> _TASK TO COMPLETE_
Could you give the listing again exactly, without its pictures?

#####

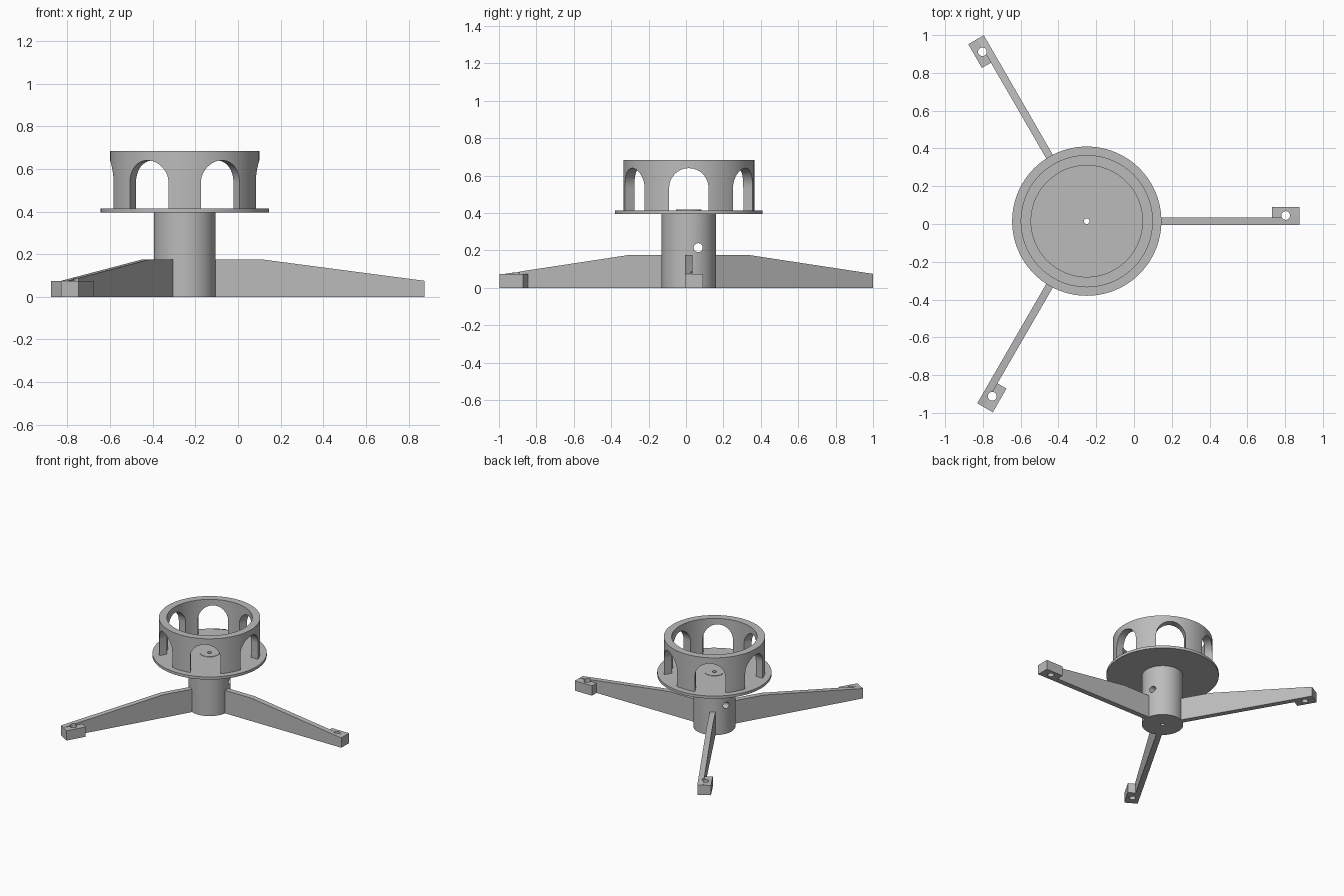
import bpy, bmesh
from math import radians, pi, sin, cos
from mathutils import Matrix, Vector

if "Cube" in bpy.data.objects:
    bpy.data.objects.remove(bpy.data.objects["Cube"], do_unlink=True)

AXIS = Vector((-0.25, 0.015, 0))
grey = bpy.data.materials.new("plain grey")
grey.use_nodes = True
grey.diffuse_color = (0.5, 0.5, 0.5, 1)
grey.node_tree.nodes["Principled BSDF"].inputs["Base Color"].default_value = (0.5, 0.5, 0.5, 1)


def make(name, bm):
    bmesh.ops.recalc_face_normals(bm, faces=bm.faces)
    mesh = bpy.data.meshes.new(name)
    bm.to_mesh(mesh)
    bm.free()
    mesh.materials.append(grey)
    ob = bpy.data.objects.new(name, mesh)
    bpy.context.collection.objects.link(ob)
    return ob


def prism(name, points, depth):
    """Closed outline of 3D points, extruded along a vector."""
    bm = bmesh.new()
    face = bm.faces.new([bm.verts.new(p) for p in points])
    out = bmesh.ops.extrude_face_region(bm, geom=[face])
    bmesh.ops.translate(bm, vec=depth,
                        verts=[v for v in out["geom"] if isinstance(v, bmesh.types.BMVert)])
    return make(name, bm)


def cylinder(name, radius, z0, z1, x=0, y=0, sides=96):
    ring = [(x + radius * cos(2 * pi * i / sides), y + radius * sin(2 * pi * i / sides), z0)
            for i in range(sides)]
    return prism(name, ring, (0, 0, z1 - z0))


def combine(ob, tool, operation="DIFFERENCE"):
    """Apply a boolean and discard the helper."""
    mod = ob.modifiers.new("bool", "BOOLEAN")
    mod.operation, mod.solver, mod.object = operation, "EXACT", tool
    bpy.ops.object.select_all(action="DESELECT")
    bpy.context.view_layer.objects.active = ob
    ob.select_set(True)
    bpy.ops.object.modifier_apply(modifier=mod.name)
    bpy.data.objects.remove(tool, do_unlink=True)


def finish(ob, angle=0):
    """Turn about the central axis, move into place and shade."""
    ob.data.transform(Matrix.Translation(AXIS) @ Matrix.Rotation(radians(angle), 4, "Z"))
    bpy.ops.object.select_all(action="DESELECT")
    bpy.context.view_layer.objects.active = ob
    ob.select_set(True)
    bpy.ops.object.shade_smooth_by_angle(angle=radians(30))


def bore():
    return cylinder("bore", 0.015, -0.1, 0.6, sides=24)


# Column with a centre bore and an off-centre cross hole
column = cylinder("column", 0.145, 0, 0.4)
combine(column, bore())
cross = [(-0.3, 0.05 + 0.024 * cos(2 * pi * i / 32), 0.215 + 0.024 * sin(2 * pi * i / 32))
         for i in range(32)]
combine(column, prism("cross_hole", cross, (0.6, 0, 0)))
finish(column)

# Flange plate and the small centre boss on it
flange = cylinder("flange", 0.395, 0.395, 0.415)
combine(flange, bore())
finish(flange)
boss = cylinder("centre_boss", 0.068, 0.41, 0.418, sides=48)
combine(boss, bore())
finish(boss)

# Cup wall with six round-topped arches
wall = cylinder("cup_wall", 0.35, 0.415, 0.685)
combine(wall, cylinder("cup_inside", 0.295, 0.3, 0.8))
arch = [(0.2, -0.105, 0.4), (0.2, 0.105, 0.4)]
arch += [(0.2, 0.105 * cos(pi * i / 24), 0.535 + 0.105 * sin(pi * i / 24)) for i in range(25)]
for k in range(6):
    cutter = prism("arch_cutter", arch, (0.3, 0, 0))
    cutter.data.transform(Matrix.Rotation(radians(60 * k), 4, "Z"))
    combine(wall, cutter)
finish(wall)

# Three tapering legs, each with a drilled foot pad on one side
profile = [(0.1, 0), (1.125, 0), (1.125, 0.075), (0.365, 0.175), (0.1, 0.175)]
pad = [(0.98, 0, 0), (1.125, 0, 0), (1.125, 0.075, 0), (0.98, 0.075, 0)]
for k in range(3):
    leg = prism("leg_%d" % (k + 1), [(x, -0.02, z) for x, z in profile], (0, 0.04, 0))
    combine(leg, prism("foot_pad", pad, (0, 0, 0.075)), "UNION")
    combine(leg, cylinder("foot_hole", 0.023, -0.1, 0.3, 1.053, 0.03, 32))
    finish(leg, 120 * k)
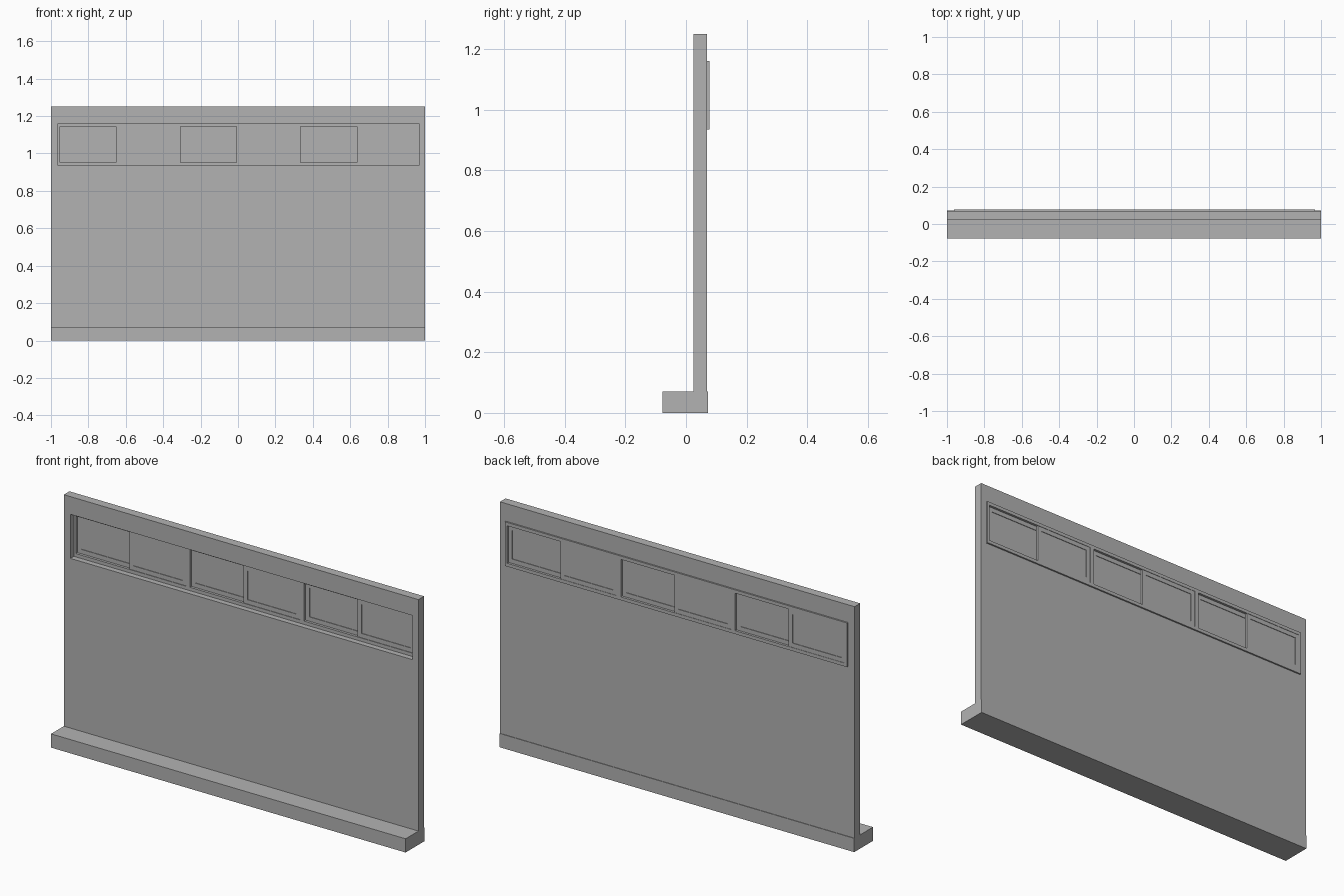
import bpy
import bmesh

cube = bpy.data.objects.get("Cube")
if cube:
    bpy.data.objects.remove(cube, do_unlink=True)

grey = bpy.data.materials.new("plain grey")
grey.use_nodes = True
colour = (0.448, 0.448, 0.448, 1)
grey.diffuse_color = colour
grey.node_tree.nodes["Principled BSDF"].inputs["Base Color"].default_value = colour


def finish(name, bm):
    bmesh.ops.recalc_face_normals(bm, faces=bm.faces)
    mesh = bpy.data.meshes.new(name)
    bm.to_mesh(mesh)
    bm.free()
    mesh.materials.append(grey)
    obj = bpy.data.objects.new(name, mesh)
    bpy.context.collection.objects.link(obj)
    return obj


def corners(bm, rect, y):
    x0, x1, z0, z1 = rect
    return [bm.verts.new((x, y, z)) for x, z in ((x0, z0), (x1, z0), (x1, z1), (x0, z1))]


def box(name, rect, y0, y1):
    bm = bmesh.new()
    front, back = corners(bm, rect, y0), corners(bm, rect, y1)
    bm.faces.new(front)
    bm.faces.new(back)
    for i in range(4):
        j = (i + 1) % 4
        bm.faces.new((front[i], front[j], back[j], back[i]))
    return finish(name, bm)


def ring(name, outer, inner, y0, y1):
    """Rectangular slab with a rectangular opening."""
    bm = bmesh.new()
    loops = [corners(bm, r, y) for r, y in ((outer, y0), (inner, y0), (inner, y1), (outer, y1))]
    for a in range(4):
        p, q = loops[a], loops[(a + 1) % 4]
        for i in range(4):
            j = (i + 1) % 4
            bm.faces.new((p[i], p[j], q[j], q[i]))
    return finish(name, bm)


def inset(rect, dx, dz):
    x0, x1, z0, z1 = rect
    return (x0 + dx, x1 - dx, z0 + dz, z1 - dz)


# Wall with a long opening, standing on a projecting footing
opening = (-0.963, 0.967, 0.935, 1.16)
ring("wall", (-1, 1, 0.07, 1.25), opening, 0.025, 0.07)
box("footing", (-1, 1, 0, 0.07), -0.078, 0.073)

# Three sliding windows side by side, each with two overlapping sashes
left, right, bottom, top = opening
width = (right - left) / 3
for n in range(3):
    x0 = left + n * width
    outer = (x0, x0 + width, bottom, top)
    inner = inset(outer, 0.011, 0.017)
    ring(f"window_frame_{n + 1}", outer, inner, 0.053, 0.078)
    mid = x0 + width / 2
    sashes = (("rear", inner[0], mid + 0.01, 0.066),
              ("front", mid - 0.01, inner[1], 0.056))
    for side, a, b, y in sashes:
        sash = (a, b, inner[2], inner[3])
        pane = inset(sash, 0.022, 0.022)
        ring(f"{side}_sash_{n + 1}", sash, pane, y, y + 0.01)
        box(f"{side}_pane_{n + 1}", pane, y + 0.003, y + 0.007)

#####

> _ANSWER_
import bpy, bmesh
from math import radians, pi, sin, cos
from mathutils import Matrix, Vector

if "Cube" in bpy.data.objects:
    bpy.data.objects.remove(bpy.data.objects["Cube"], do_unlink=True)

AXIS = Vector((-0.25, 0.015, 0))
grey = bpy.data.materials.new("plain grey")
grey.use_nodes = True
grey.diffuse_color = (0.5, 0.5, 0.5, 1)
grey.node_tree.nodes["Principled BSDF"].inputs["Base Color"].default_value = (0.5, 0.5, 0.5, 1)


def make(name, bm):
    bmesh.ops.recalc_face_normals(bm, faces=bm.faces)
    mesh = bpy.data.meshes.new(name)
    bm.to_mesh(mesh)
    bm.free()
    mesh.materials.append(grey)
    ob = bpy.data.objects.new(name, mesh)
    bpy.context.collection.objects.link(ob)
    return ob


def prism(name, points, depth):
    """Closed outline of 3D points, extruded along a vector."""
    bm = bmesh.new()
    face = bm.faces.new([bm.verts.new(p) for p in points])
    out = bmesh.ops.extrude_face_region(bm, geom=[face])
    bmesh.ops.translate(bm, vec=depth,
                        verts=[v for v in out["geom"] if isinstance(v, bmesh.types.BMVert)])
    return make(name, bm)


def cylinder(name, radius, z0, z1, x=0, y=0, sides=96):
    ring = [(x + radius * cos(2 * pi * i / sides), y + radius * sin(2 * pi * i / sides), z0)
            for i in range(sides)]
    return prism(name, ring, (0, 0, z1 - z0))


def combine(ob, tool, operation="DIFFERENCE"):
    """Apply a boolean and discard the helper."""
    mod = ob.modifiers.new("bool", "BOOLEAN")
    mod.operation, mod.solver, mod.object = operation, "EXACT", tool
    bpy.ops.object.select_all(action="DESELECT")
    bpy.context.view_layer.objects.active = ob
    ob.select_set(True)
    bpy.ops.object.modifier_apply(modifier=mod.name)
    bpy.data.objects.remove(tool, do_unlink=True)


def finish(ob, angle=0):
    """Turn about the central axis, move into place and shade."""
    ob.data.transform(Matrix.Translation(AXIS) @ Matrix.Rotation(radians(angle), 4, "Z"))
    bpy.ops.object.select_all(action="DESELECT")
    bpy.context.view_layer.objects.active = ob
    ob.select_set(True)
    bpy.ops.object.shade_smooth_by_angle(angle=radians(30))


def bore():
    return cylinder("bore", 0.015, -0.1, 0.6, sides=24)


# Column with a centre bore and an off-centre cross hole
column = cylinder("column", 0.145, 0, 0.4)
combine(column, bore())
cross = [(-0.3, 0.05 + 0.024 * cos(2 * pi * i / 32), 0.215 + 0.024 * sin(2 * pi * i / 32))
         for i in range(32)]
combine(column, prism("cross_hole", cross, (0.6, 0, 0)))
finish(column)

# Flange plate and the small centre boss on it
flange = cylinder("flange", 0.395, 0.395, 0.415)
combine(flange, bore())
finish(flange)
boss = cylinder("centre_boss", 0.068, 0.41, 0.418, sides=48)
combine(boss, bore())
finish(boss)

# Cup wall with six round-topped arches
wall = cylinder("cup_wall", 0.35, 0.415, 0.685)
combine(wall, cylinder("cup_inside", 0.295, 0.3, 0.8))
arch = [(0.2, -0.105, 0.4), (0.2, 0.105, 0.4)]
arch += [(0.2, 0.105 * cos(pi * i / 24), 0.535 + 0.105 * sin(pi * i / 24)) for i in range(25)]
for k in range(6):
    cutter = prism("arch_cutter", arch, (0.3, 0, 0))
    cutter.data.transform(Matrix.Rotation(radians(60 * k), 4, "Z"))
    combine(wall, cutter)
finish(wall)

# Three tapering legs, each with a drilled foot pad on one side
profile = [(0.1, 0), (1.125, 0), (1.125, 0.075), (0.365, 0.175), (0.1, 0.175)]
pad = [(0.98, 0, 0), (1.125, 0, 0), (1.125, 0.075, 0), (0.98, 0.075, 0)]
for k in range(3):
    leg = prism("leg_%d" % (k + 1), [(x, -0.02, z) for x, z in profile], (0, 0.04, 0))
    combine(leg, prism("foot_pad", pad, (0, 0, 0.075)), "UNION")
    combine(leg, cylinder("foot_hole", 0.023, -0.1, 0.3, 1.053, 0.03, 32))
    finish(leg, 120 * k)
import bpy
import bmesh

cube = bpy.data.objects.get("Cube")
if cube:
    bpy.data.objects.remove(cube, do_unlink=True)

grey = bpy.data.materials.new("plain grey")
grey.use_nodes = True
colour = (0.448, 0.448, 0.448, 1)
grey.diffuse_color = colour
grey.node_tree.nodes["Principled BSDF"].inputs["Base Color"].default_value = colour


def finish(name, bm):
    bmesh.ops.recalc_face_normals(bm, faces=bm.faces)
    mesh = bpy.data.meshes.new(name)
    bm.to_mesh(mesh)
    bm.free()
    mesh.materials.append(grey)
    obj = bpy.data.objects.new(name, mesh)
    bpy.context.collection.objects.link(obj)
    return obj


def corners(bm, rect, y):
    x0, x1, z0, z1 = rect
    return [bm.verts.new((x, y, z)) for x, z in ((x0, z0), (x1, z0), (x1, z1), (x0, z1))]


def box(name, rect, y0, y1):
    bm = bmesh.new()
    front, back = corners(bm, rect, y0), corners(bm, rect, y1)
    bm.faces.new(front)
    bm.faces.new(back)
    for i in range(4):
        j = (i + 1) % 4
        bm.faces.new((front[i], front[j], back[j], back[i]))
    return finish(name, bm)


def ring(name, outer, inner, y0, y1):
    """Rectangular slab with a rectangular opening."""
    bm = bmesh.new()
    loops = [corners(bm, r, y) for r, y in ((outer, y0), (inner, y0), (inner, y1), (outer, y1))]
    for a in range(4):
        p, q = loops[a], loops[(a + 1) % 4]
        for i in range(4):
            j = (i + 1) % 4
            bm.faces.new((p[i], p[j], q[j], q[i]))
    return finish(name, bm)


def inset(rect, dx, dz):
    x0, x1, z0, z1 = rect
    return (x0 + dx, x1 - dx, z0 + dz, z1 - dz)


# Wall with a long opening, standing on a projecting footing
opening = (-0.963, 0.967, 0.935, 1.16)
ring("wall", (-1, 1, 0.07, 1.25), opening, 0.025, 0.07)
box("footing", (-1, 1, 0, 0.07), -0.078, 0.073)

# Three sliding windows side by side, each with two overlapping sashes
left, right, bottom, top = opening
width = (right - left) / 3
for n in range(3):
    x0 = left + n * width
    outer = (x0, x0 + width, bottom, top)
    inner = inset(outer, 0.011, 0.017)
    ring(f"window_frame_{n + 1}", outer, inner, 0.053, 0.078)
    mid = x0 + width / 2
    sashes = (("rear", inner[0], mid + 0.01, 0.066),
              ("front", mid - 0.01, inner[1], 0.056))
    for side, a, b, y in sashes:
        sash = (a, b, inner[2], inner[3])
        pane = inset(sash, 0.022, 0.022)
        ring(f"{side}_sash_{n + 1}", sash, pane, y, y + 0.01)
        box(f"{side}_pane_{n + 1}", pane, y + 0.003, y + 0.007)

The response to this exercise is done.